On the surface vows are merely words written on a piece of paper then spoken and carried on the breath until they dissipate into the air. The factual record of our exchange of vows is embedded on the black ribbon of a VHS tape, tucked into a box to be watched at some point in the future when our children become curious about our wedding day.
Just below the surface it is discovered that vows are poetry. An interplay of lyrics shared between two unique individuals whose lives converged and are convinced that the uncertain future is meaningless unless it is shared with the other.
Dig deeper still and it is revealed that vows rise from the rumblings of the soul as the audible expression of hope.
Our vows have never been tested like they have been this past year, our thirteenth, when I was diagnosed with stage-four melanoma. I spent two weeks in the hospital and even before I was released Teri was leading the fight to keep me alive. She snuck fresh vegetable juice into my room so I wouldn’t have to compound my suffering with cafeteria food. Upon my arrival home she launched into caring for me with complete abandon. Untold hours were spent researching nutritional therapies, she filled my diet with nutritious vegetables that are healing my body, she shed buckets of tears praying and lost hours of sleep by my side. Nursing a recovering cancer patient is not part of her God-given skill set but she has relentlessly persevered. For the past nine months she has spent an enormous amount of time hunkered over the kitchen counter preparing salads, juicing vegetables and embracing a vegan diet.
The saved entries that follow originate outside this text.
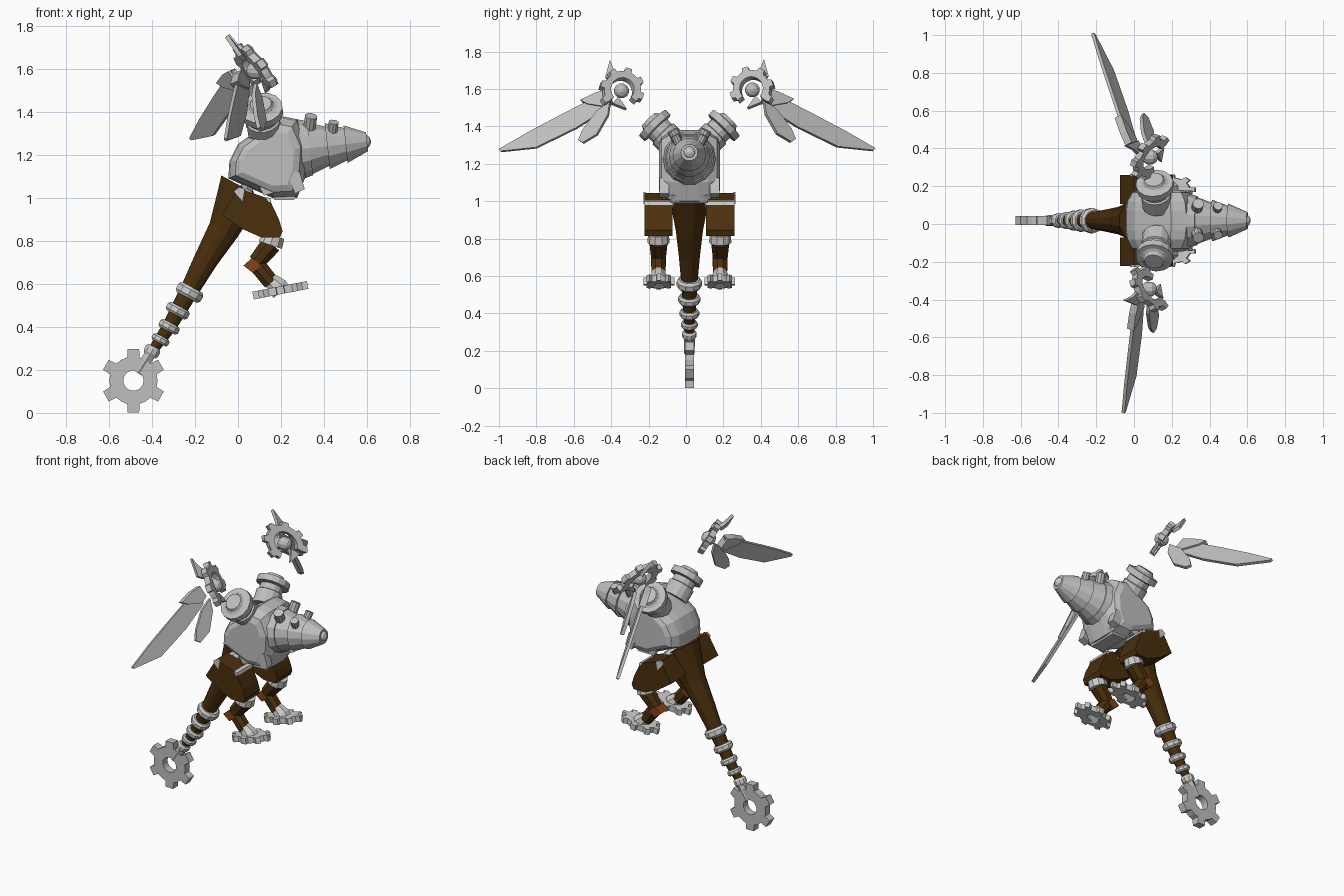
import bpy, bmesh, math
from mathutils import Vector as V

if "Cube" in bpy.data.objects:
    bpy.data.objects.remove(bpy.data.objects["Cube"])

Y0 = 0.018  # symmetry plane of the body


def mat(name, col):
    m = bpy.data.materials.new(name)
    m.diffuse_color = (*col, 1)
    m.use_nodes = True
    m.node_tree.nodes["Principled BSDF"].inputs["Base Color"].default_value = m.diffuse_color
    return m


STEEL = mat("steel grey", (0.52, 0.52, 0.52))
PALE = mat("pale steel", (0.60, 0.60, 0.59))
BROWN = mat("dark brown", (0.07, 0.029, 0.004))
RUST = mat("rust orange", (0.24, 0.055, 0.008))


def build(name, verts, faces, m):
    me = bpy.data.meshes.new(name)
    me.from_pydata([tuple(v) for v in verts], [], faces)
    bm = bmesh.new()
    bm.from_mesh(me)
    bmesh.ops.recalc_face_normals(bm, faces=bm.faces)
    bm.to_mesh(me)
    bm.free()
    me.materials.append(m)
    ob = bpy.data.objects.new(name, me)
    bpy.context.collection.objects.link(ob)
    return ob


def loft(name, rings, m):
    n = len(rings[0])
    verts = [p for r in rings for p in r]
    faces = [(k * n + i, k * n + (i + 1) % n, (k + 1) * n + (i + 1) % n, (k + 1) * n + i)
             for k in range(len(rings) - 1) for i in range(n)]
    faces += [tuple(range(n)), tuple(range((len(rings) - 1) * n, len(rings) * n))]
    return build(name, verts, faces, m)


def tube(name, steps, m, n=10):
    """Round bar through (point, radius) steps, all rings square to the whole axis."""
    axis = (V(steps[-1][0]) - V(steps[0][0])).normalized()
    a = axis.cross(V((0, 1, 0)) if abs(axis.y) < 0.9 else V((1, 0, 0))).normalized()
    b = axis.cross(a)
    rings = []
    for p, r in steps:
        rings.append([V(p) + r * (a * math.cos(t) + b * math.sin(t))
                      for t in [2 * math.pi * (i + 0.5) / n for i in range(n)]])
    return loft(name, rings, m)


def prism(name, pts, off, m):
    pts, h = [V(p) for p in pts], V(off) / 2
    return loft(name, [[p - h for p in pts], [p + h for p in pts]], m)


def band(name, outer, inner, off, m, closed=True):
    """Flat ring (or open arc) between two outlines, given thickness off."""
    n, h = len(outer), V(off) / 2
    verts = [V(p) + s for s in (-h, h) for row in (outer, inner) for p in row]
    faces = []
    for i in range(n if closed else n - 1):
        j = (i + 1) % n
        for a, b in ((0, n), (n, 3 * n), (3 * n, 2 * n), (2 * n, 0)):
            faces.append((a + i, a + j, b + j, b + i))
    if not closed:
        for i in (0, n - 1):
            faces.append((i, n + i, 3 * n + i, 2 * n + i))
    return build(name, verts, faces, m)


def gear_profile(teeth, r, tip, start, sweep):
    """(angle, radius) list with trapezoid teeth, first tooth at start."""
    step = sweep / teeth
    return [(start + (k + f) * step, rr) for k in range(teeth)
            for f, rr in ((-0.25, r), (-0.17, tip), (0.17, tip), (0.25, r), (0.5, r))]


def ball(name, c, r, m):
    steps = [((c[0] + r * math.sin(t), c[1], c[2]), r * math.cos(t))
             for t in [math.radians(d) for d in (-80, -50, -20, 20, 50, 80)]]
    return tube(name, steps, m, 12)


# Torso: side outline lofted across the width with rounded flanks
torso = [(-.045, 1.09), (-.04, 1.17), (0, 1.25), (.1, 1.32), (.195, 1.38), (.275, 1.365),
         (.325, 1.25), (.315, 1.1), (.275, 1.0), (.17, .995)]
loft("torso", [[(.14 + (x - .14) * s, Y0 + y, 1.17 + (z - 1.17) * s) for x, z in torso]
               for y, s in ((-.163, .65), (-.148, .82), (-.1, .96), (-.05, 1),
                            (.05, 1), (.1, .96), (.148, .82), (.163, .65))], STEEL)

# Drill nose: overlapping tapered stages
axis_z = lambda x: 1.225 + (x - .28) * .11
for i, (x0, x1, r0, r1) in enumerate(((.27, .335, .148, .13), (.325, .43, .128, .088),
                                      (.415, .52, .11, .07), (.50, .60, .09, .045))):
    tube(f"drill_stage_{i}", [((x0, Y0, axis_z(x0)), r0), ((x1, Y0, axis_z(x1)), r1)], STEEL, 14)
ball("drill_tip", (.58, Y0, 1.26), .038, PALE)

# Belly collar
prism("belly_plate", [(.17, Y0, .99), (.26, Y0, .99), (.285, Y0, 1.03), (.26, Y0, 1.05), (.15, Y0, 1.02)],
      (0, .2, 0), STEEL)

for s, side in ((-1, "right"), (1, "left")):
    Y = lambda d: Y0 + s * d

    # Studs on the drill and clamp blocks on the belly
    for k, (x, y, z, r) in enumerate(((.335, .09, 1.38, .03), (.44, .078, 1.352, .024))):
        tube(f"{side}_stud_{k}", [((x - .01, Y(y - .05), z - .1), r), ((x + .005, Y(y), z), r)], STEEL)
    prism(f"{side}_clamp", [(.225, Y(.135), 1.115), (.285, Y(.135), 1.125), (.31, Y(.135), 1.04),
                            (.265, Y(.135), 1.02)], (0, .05, 0), STEEL)
    prism(f"{side}_clamp_arm", [(.1, Y(.13), 1.05), (.29, Y(.13), 1.1), (.3, Y(.13), 1.06),
                                (.12, Y(.13), 1.01)], (0, .03, 0), STEEL)

    # Shoulder socket: stepped collar pointing up and out
    base, d = V((.125, Y(.08), 1.30)), V((-.1, s * .7, .7)).normalized()
    tube(f"{side}_shoulder", [(base + d * t, r) for t, r in (
        (0, .08), (.085, .08), (.09, .07), (.125, .07), (.13, .1), (.168, .1),
        (.17, .075), (.178, .06), (.195, .05))], STEEL, 14)

    # Wing: outlines in the y-z plane, sheared onto tilted planes
    c = V((.08, -.345, 1.59)) if s < 0 else V((.085, .355, 1.595))

    def plane(k, m, dx=0):
        return (lambda u, w: c + V((dx + k * u - m * w, s * u, w))), V((1, -s * k, m)).normalized()

    ring_plane = plane(.45, .65)
    long_plane = plane(-.34, .428, -.05) if s < 0 else plane(-.557, .428, -.075)
    short_plane = plane(-.426 if s < 0 else -.667, .428)
    P, nrm = ring_plane
    prof = gear_profile(6, .098, .118, math.radians(-30), math.radians(275))
    band(f"{side}_wing_gear", [P(r * math.cos(t), r * math.sin(t)) for t, r in prof],
         [P(.062 * math.cos(t), .062 * math.sin(t)) for t, r in prof], nrm * .035, STEEL, False)
    ball(f"{side}_wing_ball", c, .043, STEEL)
    for name, (P, nrm), th, pts in (
        ("long_blade", long_plane, .018, [(.06, 0), (.2, -.068), (.33, -.135), (.5, -.225), (.655, -.315),
                                          (.645, -.325), (.455, -.305), (.24, -.2), (.08, -.1)]),
        ("short_blade", short_plane, .02, [(.06, -.06), (.13, -.11), (.205, -.21), (.228, -.265),
                                           (.205, -.28), (.13, -.235), (.07, -.13)]),
        ("upper_spike", plane(-.2, .75), .02, [(.06, .16), (.085, .07), (.05, .05), (.01, .08), (.04, .11)]),
        ("lower_spike", ring_plane, .02, [(.02, -.035), (.05, -.07), (-.025, -.1)]),
        ("wing_mount", long_plane, .04, [(.07, 0), (.13, -.015), (.215, -.055), (.18, -.075),
                                         (.09, -.09), (.05, -.06)])):
        prism(f"{side}_{name}", [P(u, w) for u, w in pts], nrm * th, STEEL)

    # Leg: thigh slab, banded knee, bent shin
    L = lambda x, z, dy=.165: (x, Y(dy), z)
    prism(f"{side}_thigh", [L(-.075, .92), L(.0, 1.045), L(.145, .995), L(.19, .9), L(.207, .845),
                            L(.195, .815), L(.11, .815), L(.02, .855)], (0, .152, 0), BROWN)
    prism(f"{side}_hip_trim", [L(-.02, 1.03, .24), L(.005, 1.05, .24), L(.03, 1.04, .24), L(.02, .985, .24)],
          (0, .012, 0), PALE)
    prism(f"{side}_hip_edge", [L(.13, 1.003), L(.15, .998), L(.155, .98), L(.14, .98)], (0, .156, 0), PALE)
    tube(f"{side}_hip_joint", [(L(.03, 1.02, .05), .045), (L(.03, 1.0, .12), .045)], PALE)
    tube(f"{side}_knee_band", [(L(.165, .825), .055), (L(.15, .78), .06)], PALE)
    tube(f"{side}_shin_upper", [(L(.155, .785), .052), (L(.085, .70), .042)], BROWN, 8)
    prism(f"{side}_heel_spur", [L(.025, .685), L(.065, .72), L(.105, .685), L(.07, .65)], (0, .08, 0), RUST)
    tube(f"{side}_shin_lower", [(L(.075, .705), .042), (L(.155, .605), .04)], BROWN, 8)
    tube(f"{side}_ankle", [(L(.14, .63), .032), (L(.185, .585), .05), (L(.2, .565), .05)], PALE, 8)

    # Foot: oval gear tilted toe-up
    prof = gear_profile(8, .78, 1.0, 0, 2 * math.pi)
    F = lambda t, r: V((.197 + .128 * r * math.cos(t), Y(.163) + .083 * r * math.sin(t),
                        .57 + .025 * r * math.cos(t)))
    band(f"{side}_foot_gear", [F(t, r) for t, r in prof], [F(t, .28) for t, r in prof],
         V((-.007, 0, .036)), PALE)

# Tail: tapering brown stalk
tube("tail", [((x, Y0, z), r) for x, z, r in (
    (.02, 1.05, .115), (-.015, .97, .098), (-.067, .85, .075), (-.15, .71, .058), (-.22, .58, .046),
    (-.32, .4, .034), (-.41, .27, .022))], BROWN, 12)

# Tail rings along the thin end
ax = V((-.47, 0, -.88)).normalized()
for i, (x, z, r, h) in enumerate(((-.225, .56, .068, .054), (-.28, .475, .06, .044), (-.32, .4, .053, .04),
                                  (-.36, .34, .045, .034), (-.4, .287, .039, .045))):
    p = V((x, Y0, z))
    tube(f"tail_ring_{i}", [(p + ax * h * f, r * g) for f, g in ((-.5, .82), (-.25, 1), (.25, 1), (.5, .82))],
         PALE, 10)
tube("tail_stem", [((-.40, Y0, .285), .03), ((-.465, Y0, .185), .028)], STEEL, 6)

# Tail gear: six teeth and a round hole
prof = gear_profile(6, .112, .15, math.pi / 2, 2 * math.pi)
G = lambda t, r: (-.486 + r * math.cos(t), Y0, .15 + r * math.sin(t))
band("tail_gear", [G(t, r) for t, r in prof], [G(t, .047) for t, r in prof], (0, .048, 0), STEEL)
All of the cancer therapies we employ share this aim: to overdose the body on nutrition. One of the most efficient ways to accomplish this is to drink lots of freshly made vegetable juice. Vegetables reduced to liquid contain far a greater concentration of nutrients than a person is able physically able to eat in a single sitting. The juice skips the digestion process and nutrients enter the bloodstream as quickly as alcohol and begin the work of replenishing nutritional deficiencies in the body. Having taken in the right fuel, the immune system begins to function correctly which is then able heal the body of disease. One of the foundational cancer healing juice recipes involves carrots. I don’t claim to understand all of the science, but there the carrot juice attacks the cancer cells, breaking down the outer cell wall so that the immune system can then go in an destroy what is left.
Carrots don’t juice themselves. Teri wakes early each morning to start the process of juicing more than five pounds of carrots (and other vegetables) each morning. In nine months of daily grinding between fifty to sixty ounces of juices I’ve not heard a single complaint. Not one.
When the vows kick in, you don’t even blink. You just do.
Today is our fourteenth anniversary and my wife is still gorgeous and I still have a goofy haircut. Our vows kick in each morning and I am only able to write these words because she saves my life every single day. Were we standing on a stage in a sanctuary in front of family and friends today I wonder what our vows would sound like. Perhaps something like this:
Teri, Repeat after me:
I, Teri, take you Bruce,
To be my lawfully wedded husband.
I will do everything in my power to keep you alive,
When everything else is in this world is trying to kill you.
I will grind more carrot juice than water in the Mississppi
I will pack your lunches full of healing food,
Because even under the shadow of cancer,
Life spent with you is still better than any other alternative.
Bruce, repeat after me:
I, Bruce, take you Teri
To be my lawfully wedded wife
Knowing full well
You have been, and will forever be
Way out of my league.
I love you and your carrot juice.